### DATA FOR THIS EXERCISE

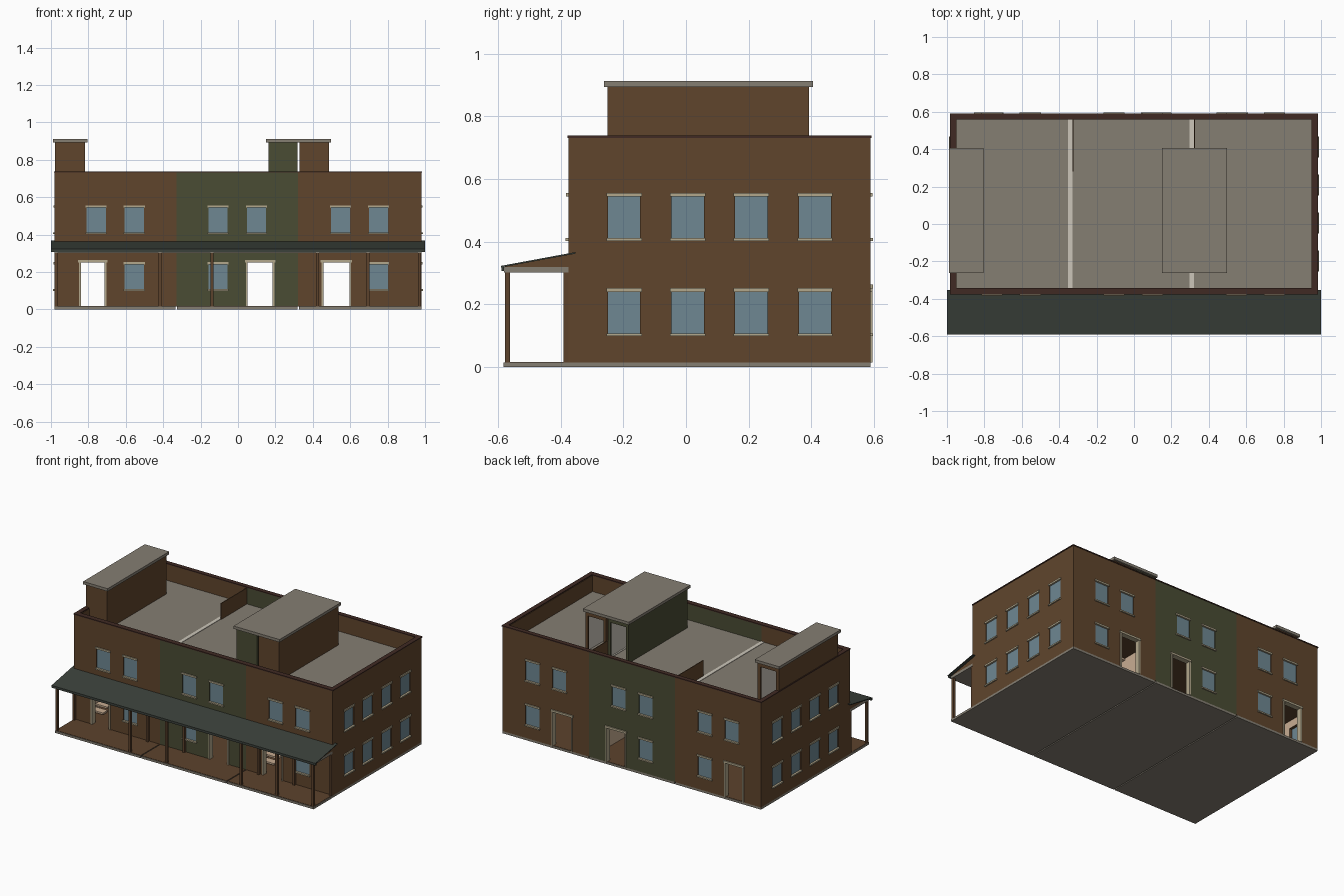
import bpy, bmesh
from mathutils import Vector

cube = bpy.data.objects.get("Cube")
if cube:
    bpy.data.objects.remove(cube, do_unlink=True)


def material(name, code):
    rgb = [int(code[i:i + 2], 16) / 255 for i in (0, 2, 4)]
    col = [c / 12.92 if c < 0.04 else ((c + 0.055) / 1.055) ** 2.4 for c in rgb] + [1]
    m = bpy.data.materials.new(name)
    m.use_nodes = True
    m.diffuse_color = col
    m.node_tree.nodes["Principled BSDF"].inputs["Base Color"].default_value = col
    return m


BROWN = material("brown_brick", "60452C")
GREEN = material("green_brick", "4A4C34")
COPING = material("dark_coping", "402A23")
SLATE = material("slate_roofing", "3B413B")
GRAY = material("gray_concrete", "857E72")
TRIM = material("beige_stone", "B3A88C")
GLASS = material("blue_glass", "6E8792")
CREAM = material("cream_plaster", "CCC6BA")
TAN = material("tan_plaster", "C8AD92")
WOOD = material("brown_wood", "5C422C")

parts = {}


def add_box(bm, x, y, z):
    """Box from three (low, high) ranges."""
    lo, hi = zip(*(sorted(r) for r in (x, y, z)))
    lo, hi = Vector(lo), Vector(hi)
    for v in bmesh.ops.create_cube(bm, size=1)["verts"]:
        v.co = (lo + hi) / 2 + v.co * (hi - lo)


def box(name, mat, x, y, z):
    """Add a box to the named part."""
    bm, _ = parts.setdefault(name, (bmesh.new(), mat))
    add_box(bm, x, y, z)


def finish(name, bm, mats):
    me = bpy.data.meshes.new(name)
    bm.to_mesh(me)
    bm.free()
    for m in mats:
        me.materials.append(m)
    ob = bpy.data.objects.new(name, me)
    bpy.context.scene.collection.objects.link(ob)
    return ob


def shell(name, mats, outer, void, cuts):
    """Hollow walls: outer box minus groups of boxes; inside faces get mats[1], deck mats[2]."""
    bm = bmesh.new()
    add_box(bm, *outer)
    ob = finish(name, bm, mats)
    cutters = []
    for group in [[void]] + cuts:
        bm = bmesh.new()
        for b in group:
            add_box(bm, *b)
        cutter = finish("cutter", bm, [])
        cutter.hide_render = True
        mod = ob.modifiers.new("cut", "BOOLEAN")
        mod.operation, mod.solver, mod.object = "DIFFERENCE", "EXACT", cutter
        cutters.append(cutter)
    dg = bpy.context.evaluated_depsgraph_get()
    me = bpy.data.meshes.new_from_object(ob.evaluated_get(dg))
    ob.modifiers.clear()
    ob.data = me
    for c in cutters:
        bpy.data.objects.remove(c, do_unlink=True)
    me.materials.clear()
    for m in mats:
        me.materials.append(m)
    for p in me.polygons:
        inside = all(a - 0.001 < c < b + 0.001 for c, (a, b) in zip(p.center, void))
        deck = p.normal.z > 0.9 and abs(p.center.z - DECK) < 0.002
        p.material_index = 1 if inside else 2 if deck else 0


# Main dimensions
HALF, FRONT, BACK = 0.98, -0.375, 0.588
FLOOR, DECK, TOP = 0.015, 0.622, 0.732
SPLIT_A, SPLIT_B = -0.329, 0.322


def on_wall(side, u, d):
    """x and y ranges for a span u and outward depth d on one of the four walls."""
    if side == "front":
        return u, (FRONT - d[0], FRONT - d[1])
    if side == "back":
        return u, (BACK + d[0], BACK + d[1])
    s = 1 if side == "left" else -1
    return (s * (HALF + d[0]), s * (HALF + d[1])), u


openings = []


def window(side, u, z0):
    u1, z1 = u + 0.103, z0 + 0.142
    openings.append((*on_wall(side, (u, u1), (-0.06, 0.05)), (z0, z1)))
    box("window_glass", GLASS, *on_wall(side, (u, u1), (-0.015, -0.005)), (z0, z1))
    wide = (u - 0.005, u1 + 0.005)
    box("window_lintels", TRIM, *on_wall(side, wide, (-0.01, 0.007)), (z1 - 0.006, z1 + 0.006))
    box("window_sills", TRIM, *on_wall(side, wide, (-0.01, 0.009)), (z0 - 0.005, z0 + 0.004))


def doorway(side, u0, u1):
    openings.append((*on_wall(side, (u0, u1), (-0.06, 0.05)), (0.0, 0.26)))
    for a in (u0, u1 - 0.01):
        box("door_jambs", TRIM, *on_wall(side, (a, a + 0.01), (-0.03, 0.006)), (FLOOR, 0.26))
    box("door_lintels", TRIM, *on_wall(side, (u0 - 0.005, u1 + 0.005), (-0.03, 0.008)), (0.25, 0.264))


# Windows and doorways
for side in ("front", "back"):
    for u in (-0.81, -0.606, -0.158, 0.047, 0.496, 0.7):
        window(side, u, 0.408)
    for u in (-0.606, -0.158, 0.7):
        window(side, u, 0.104)
    for u0, u1 in ((-0.85, -0.703), (0.042, 0.195), (0.447, 0.605)):
        doorway(side, u0, u1)
for side in ("left", "right"):
    for i in range(4):
        for z in (0.104, 0.408):
            window(side, -0.249 + i * 0.203, z)

# Three joined units, with walls above the deck kept only as a parapet
parapet = ((-0.95, 0.95), (FRONT + 0.03, BACK - 0.028), (DECK, 1))
for name, mat, x0, x1, in0, in1 in (
        ("right_unit", BROWN, -HALF, SPLIT_A, 0.035, 0.025),
        ("middle_unit", GREEN, SPLIT_A, SPLIT_B, 0.004, 0.02),
        ("left_unit", BROWN, SPLIT_B, HALF, 0.004, 0.035)):
    shell(name + "_walls", (mat, TAN, GRAY), ((x0, x1), (FRONT, BACK), (FLOOR, TOP)),
          ((x0 + in0, x1 - in1), (FRONT + 0.035, BACK - 0.035), (-0.05, 0.605)),
          [openings, [parapet]])
    box("ground_slabs", GRAY, (x0 + (x0 > -0.9) * 0.004, x1 - (x1 < 0.9) * 0.004),
        (-0.582, BACK), (0, FLOOR))
    box("floor_boards", WOOD, (x0 + 0.003, x1 - 0.003), (-0.578, BACK - 0.003), (FLOOR, FLOOR + 0.002))
    box("upper_floors", WOOD, (x0 + 0.003, x1 - 0.003), (FRONT + 0.03, BACK - 0.03), (0.298, 0.313))

# Party wall tops and the low dividers on the deck
for x in (SPLIT_A, SPLIT_B):
    box("party_wall_tops", CREAM, (x - 0.024, x), (FRONT + 0.03, BACK - 0.028), (DECK - 0.01, DECK + 0.003))
    box("deck_dividers", BROWN, (x, x + 0.005), (0.28, BACK - 0.02), (DECK - 0.01, TOP))

# Coping around the parapet
for s in (-1, 1):
    box("parapet_coping", COPING, (s * 0.953, s * 0.984), (FRONT - 0.003, BACK + 0.003), (TOP - 0.001, TOP + 0.006))
for y in ((FRONT - 0.003, FRONT + 0.032), (BACK - 0.028, BACK + 0.003)):
    box("parapet_coping", COPING, (-0.953, 0.953), y, (TOP - 0.001, TOP + 0.006))

# Stair houses on the deck, open at the back
for name, mat, x0, x1 in (("right", BROWN, -0.978, -0.818), ("middle", GREEN, 0.162, 0.318),
                          ("left", BROWN, 0.33, 0.487)):
    shell(name + "_stair_house", (mat, CREAM, mat), ((x0, x1), (-0.25, 0.392), (DECK - 0.01, 0.895)),
          ((x0 + 0.01, x1 - 0.01), (-0.24, 0.382), (DECK - 0.05, 0.889)),
          [[((x0 + 0.02, x1 - 0.02), (0.36, 0.45), (0.5, 0.865))]])
for x in ((-0.99, -0.805), (0.15, 0.498)):
    box("stair_house_caps", GRAY, x, (-0.262, 0.405), (0.893, 0.912))

# Stairs along the side of each unit
STEPS = 12
for x in ((-0.944, -0.855), (0.2, 0.3), (0.328, 0.44)):
    for level in (FLOOR, 0.313):
        for i in range(STEPS):
            y = -0.24 + i * 0.045
            z = level + (i + 1) * 0.28 / STEPS
            box("stairs", TAN, x, (y, y + 0.05), (z - 0.012, z))

# Porch posts, ceiling and sloping roof
for x in (-0.972, -0.417, -0.14, 0.425, 0.695, 0.97):
    for y in (-0.57, -0.383):
        box("porch_posts", WOOD, (x - 0.008, x + 0.008), (y - 0.008, y + 0.008), (FLOOR, 0.302))
box("porch_ceiling", GRAY, (-HALF, HALF), (-0.58, FRONT), (0.302, 0.32))
box("porch_fascia", SLATE, (-1, 1), (-0.588, -0.58), (0.306, 0.322))


def prism(name, mat, half, profile):
    """Extrude a y-z profile across the width."""
    bm = bmesh.new()
    face = bm.faces.new([bm.verts.new((-half, y, z)) for y, z in profile])
    new = bmesh.ops.extrude_face_region(bm, geom=[face])["geom"]
    bmesh.ops.translate(bm, verts=[v for v in new if isinstance(v, bmesh.types.BMVert)], vec=(2 * half, 0, 0))
    bmesh.ops.recalc_face_normals(bm, faces=bm.faces)
    finish(name, bm, [mat])


prism("porch_gable", BROWN, HALF, [(-0.578, 0.32), (FRONT, 0.32), (FRONT, 0.36)])
prism("porch_roof", SLATE, 1, [(-0.59, 0.318), (-0.352, 0.362), (-0.352, 0.367), (-0.59, 0.323)])

for name, (bm, mat) in parts.items():
    finish(name, bm, [mat])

### TASK OBJECTIVE
For each line above that contains the word "finish", copy that line.

### SOLUTION TO THE PROBLEM
def finish(name, bm, mats):
    ob = finish(name, bm, mats)
        cutter = finish("cutter", bm, [])
    finish(name, bm, [mat])
    finish(name, bm, [mat])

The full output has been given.